Problem to work on » Filter task. Return each line of the material that holds the string "Shape".
*** Records provided Section Begins ***
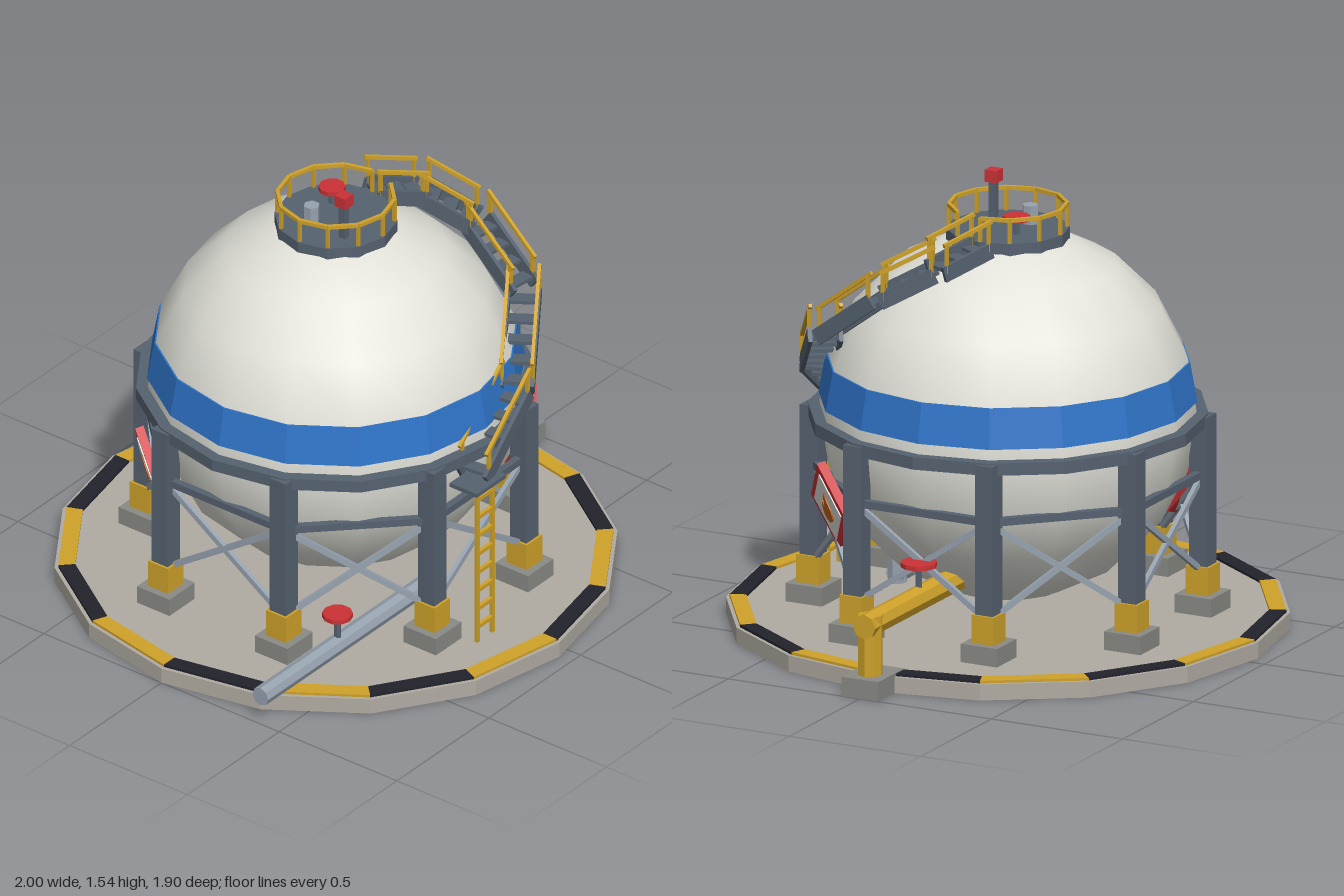
import * as THREE from 'three';

const CX = -0.05; // tank axis
const mat = (name, color) => Object.assign(new THREE.MeshStandardMaterial({ color }), { name });
const M = {
  white: mat('tank white', 0xe2e2da), blue: mat('band blue', 0x2f74c8), slate: mat('slate steel', 0x566270),
  yellow: mat('safety yellow', 0xcfa22a), black: mat('stripe black', 0x22222c), concrete: mat('slab concrete', 0xb0aba2),
  footing: mat('footing grey', 0x8a8a86), steel: mat('pale steel', 0x97a3b0), red: mat('signal red', 0xcc3236),
  orange: mat('flame orange', 0xc4661c),
};
const V = (x, y, z) => new THREE.Vector3(x, y, z);
// point around the tank axis: angle 0 is +x, turning towards +z
const around = (r, a, y) => V(CX + r * Math.cos(a), y, r * Math.sin(a));

function flat(geo) {
  const g = geo.index ? geo.toNonIndexed() : geo;
  g.computeVertexNormals();
  return g;
}

export function createModel() {
  const root = new THREE.Group();
  root.name = 'sphericalStorageTank';
  const group = (name, parent = root) => {
    const g = new THREE.Group();
    g.name = name;
    parent.add(g);
    return g;
  };
  const add = (parent, name, geo, material, pos = V(0, 0, 0)) => {
    const m = new THREE.Mesh(geo, material);
    m.name = name;
    m.position.copy(pos);
    parent.add(m);
    return m;
  };
  const box = (parent, name, w, h, d, material, pos) => add(parent, name, new THREE.BoxGeometry(w, h, d), material, pos);
  // box beam between two points
  const beam = (parent, name, a, b, w, h, material) => {
    const m = box(parent, name, w, h, a.distanceTo(b), material, a.clone().lerp(b, 0.5));
    m.lookAt(b);
    return m;
  };
  // faceted cylinder between two points
  const pipe = (parent, name, a, b, r, sides, material) => {
    const g = flat(new THREE.CylinderGeometry(r, r, a.distanceTo(b), sides));
    g.rotateX(Math.PI / 2);
    const m = add(parent, name, g, material, a.clone().lerp(b, 0.5));
    m.lookAt(b);
    return m;
  };
  const disc = (parent, name, r, y0, y1, sides, material, x = CX, z = 0) =>
    add(parent, name, flat(new THREE.CylinderGeometry(r, r, y1 - y0, sides)), material, V(x, (y0 + y1) / 2, z));

  // base slab with hazard border
  const base = group('base');
  disc(base, 'slab', 0.95, 0, 0.056, 16, M.concrete);
  for (let i = 0; i < 16; i++) {
    const a = i * Math.PI / 8, b = a + Math.PI / 8;
    const pts = [[0.88, a], [0.937, a], [0.937, b], [0.88, b]]
      .map(([r, t]) => new THREE.Vector2(r * Math.cos(t), r * Math.sin(t)));
    const g = new THREE.ExtrudeGeometry(new THREE.Shape(pts), { depth: 0.009, bevelEnabled: false });
    g.rotateX(-Math.PI / 2);
    add(base, 'borderStripe', g, i % 2 ? M.yellow : M.black, V(CX, 0.056, 0));
  }

  // vessel, band and girdle ring
  add(root, 'vessel', new THREE.SphereGeometry(0.637, 16, 10), M.white, V(CX, 0.735, 0));
  const ring = (name, points, material) =>
    add(root, name, flat(new THREE.LatheGeometry(points.map(p => new THREE.Vector2(...p)), 16)), material, V(CX, 0, 0));
  ring('paintedBand', [[0.59, 0.783], [0.638, 0.783], [0.613, 0.92], [0.59, 0.92]], M.blue);
  ring('girdleRing', [[0.61, 0.703], [0.675, 0.703], [0.675, 0.746], [0.61, 0.746], [0.61, 0.703]], M.slate);

  // columns, footings and bracing
  const legs = group('supportFrame');
  for (let i = 0; i < 8; i++) {
    const a = Math.PI / 8 + i * Math.PI / 4, b = a + Math.PI / 4;
    const at = y => around(0.655, a, y), to = y => around(0.655, b, y);
    box(legs, 'column', 0.068, 0.62, 0.068, M.slate, at(0.43));
    box(legs, 'columnSleeve', 0.085, 0.1, 0.085, M.yellow, at(0.168));
    box(legs, 'footing', 0.138, 0.066, 0.138, M.footing, at(0.087));
    beam(legs, 'horizontalBrace', at(0.535), to(0.535), 0.025, 0.026, M.slate);
    beam(legs, 'diagonalBrace', at(0.53), to(0.19), 0.016, 0.02, M.steel);
    beam(legs, 'diagonalBrace', at(0.19), to(0.53), 0.016, 0.02, M.steel);
  }

  // top platform, railing and fittings
  const top = group('topPlatform');
  disc(top, 'platformDeck', 0.208, 1.325, 1.375, 12, M.slate);
  for (let i = 0; i < 12; i++) {
    const a = i * Math.PI / 6, b = a + Math.PI / 6;
    beam(top, 'railPost', around(0.198, a, 1.37), around(0.198, a, 1.457), 0.011, 0.011, M.yellow);
    if (i) beam(top, 'topRail', around(0.198, a, 1.455), around(0.198, b, 1.455), 0.013, 0.013, M.yellow);
  }
  const wheel = (parent, x, z, y0, y, r) => {
    disc(parent, 'valveStem', 0.013, y0, y, 6, M.slate, x, z);
    disc(parent, 'valveWheel', r, y - 0.008, y + 0.008, 10, M.red, x, z);
  };
  wheel(top, 0.012, -0.065, 1.37, 1.432, 0.046);
  disc(top, 'vent', 0.028, 1.37, 1.44, 6, M.steel, -0.125, -0.045);
  box(top, 'beaconPost', 0.025, 0.14, 0.025, M.slate, V(-0.135, 1.435, 0.1));
  box(top, 'beacon', 0.045, 0.042, 0.045, M.red, V(-0.135, 1.52, 0.1));

  // stair flights winding up the vessel
  const stair = group('stair');
  const path = [V(-0.17, 0.665, 0.675), V(0.12, 0.85, 0.635), V(0.385, 1.05, 0.46),
    V(0.415, 1.215, 0.235), V(0.335, 1.31, 0.07), V(0.165, 1.365, -0.02)];
  for (let i = 0; i < path.length - 1; i++) {
    const a = path[i], b = path[i + 1];
    const dir = b.clone().sub(a).setY(0).normalize();
    const side = V(-dir.z, 0, dir.x);
    for (const s of [-0.052, 0.052]) {
      const p = a.clone().addScaledVector(side, s), q = b.clone().addScaledVector(side, s);
      beam(stair, 'stringer', p, q, 0.014, 0.055, M.slate);
      const up = V(0, 0.1, 0);
      beam(stair, 'handrail', p.clone().add(up), q.clone().add(up), 0.012, 0.013, M.yellow);
      for (const t of [0.06, 0.94]) {
        const foot = p.clone().lerp(q, t);
        beam(stair, 'handrailPost', foot, foot.clone().add(up), 0.012, 0.012, M.yellow);
      }
    }
    const n = Math.max(3, Math.round(a.distanceTo(b) / 0.07));
    for (let k = 0; k < n; k++) {
      const tread = box(stair, 'tread', 0.1, 0.012, 0.05, M.slate, a.clone().lerp(b, (k + 0.5) / n));
      tread.rotation.y = Math.atan2(dir.x, dir.z);
    }
  }
  box(stair, 'lowerLanding', 0.16, 0.015, 0.115, M.slate, V(-0.168, 0.657, 0.695));

  // access ladder
  const ladder = group('ladder');
  for (const x of [-0.22, -0.138]) box(ladder, 'ladderRail', 0.014, 0.6, 0.012, M.yellow, V(x, 0.36, 0.733));
  for (let k = 0; k < 8; k++) box(ladder, 'rung', 0.08, 0.014, 0.014, M.yellow, V(-0.179, 0.12 + k * 0.072, 0.733));

  // inlet pipe on the right side
  const inlet = group('inletPipe');
  pipe(inlet, 'inletRun', V(-1, 0.108, 0.42), V(-0.03, 0.108, 0.42), 0.034, 8, M.steel);
  pipe(inlet, 'inletRiser', V(CX, 0.078, 0.42), V(CX, 0.29, 0.42), 0.034, 8, M.steel);
  wheel(inlet, -0.58, 0.42, 0.13, 0.224, 0.052);

  // outlet pipe on the left side
  const outlet = group('outletPipe');
  pipe(outlet, 'outletRun', V(0.22, 0.243, 0), V(0.97, 0.243, 0), 0.043, 8, M.yellow);
  pipe(outlet, 'outletDrop', V(0.925, 0.06, 0), V(0.925, 0.275, 0), 0.043, 8, M.yellow);
  box(outlet, 'outletFooting', 0.185, 0.068, 0.14, M.footing, V(0.9075, 0.034, 0));
  wheel(outlet, 0.582, 0, 0.26, 0.362, 0.062);

  // diamond warning signs
  const flame = new THREE.Shape();
  flame.moveTo(0, -0.055);
  flame.bezierCurveTo(-0.05, -0.05, -0.045, -0.005, -0.028, 0.02);
  flame.lineTo(-0.016, 0.0);
  flame.quadraticCurveTo(-0.012, 0.035, 0.008, 0.058);
  flame.quadraticCurveTo(0.008, 0.03, 0.025, 0.015);
  flame.bezierCurveTo(0.045, -0.01, 0.045, -0.05, 0, -0.055);
  const tilt = 0.26;
  for (const s of [1, -1]) {
    const sign = group('warningSign');
    sign.position.set(CX + s * 0.48, 0.47, s * 0.41);
    sign.rotation.order = 'YXZ';
    sign.rotation.set(tilt, Math.atan2(s * 0.48, s * 0.41), 0);
    box(sign, 'signFrame', 0.226, 0.226, 0.03, M.red, V(0, 0, 0)).rotation.z = Math.PI / 4;
    box(sign, 'signPanel', 0.172, 0.172, 0.006, M.white, V(0, 0, 0.016)).rotation.z = Math.PI / 4;
    add(sign, 'flameSymbol', new THREE.ExtrudeGeometry(flame, { depth: 0.004, bevelEnabled: false, curveSegments: 5 }),
      M.orange, V(0, 0, 0.019));
  }
  return root;
}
*** Records provided Section Ends ***
Answer area »
    const g = new THREE.ExtrudeGeometry(new THREE.Shape(pts), { depth: 0.009, bevelEnabled: false });
  const flame = new THREE.Shape();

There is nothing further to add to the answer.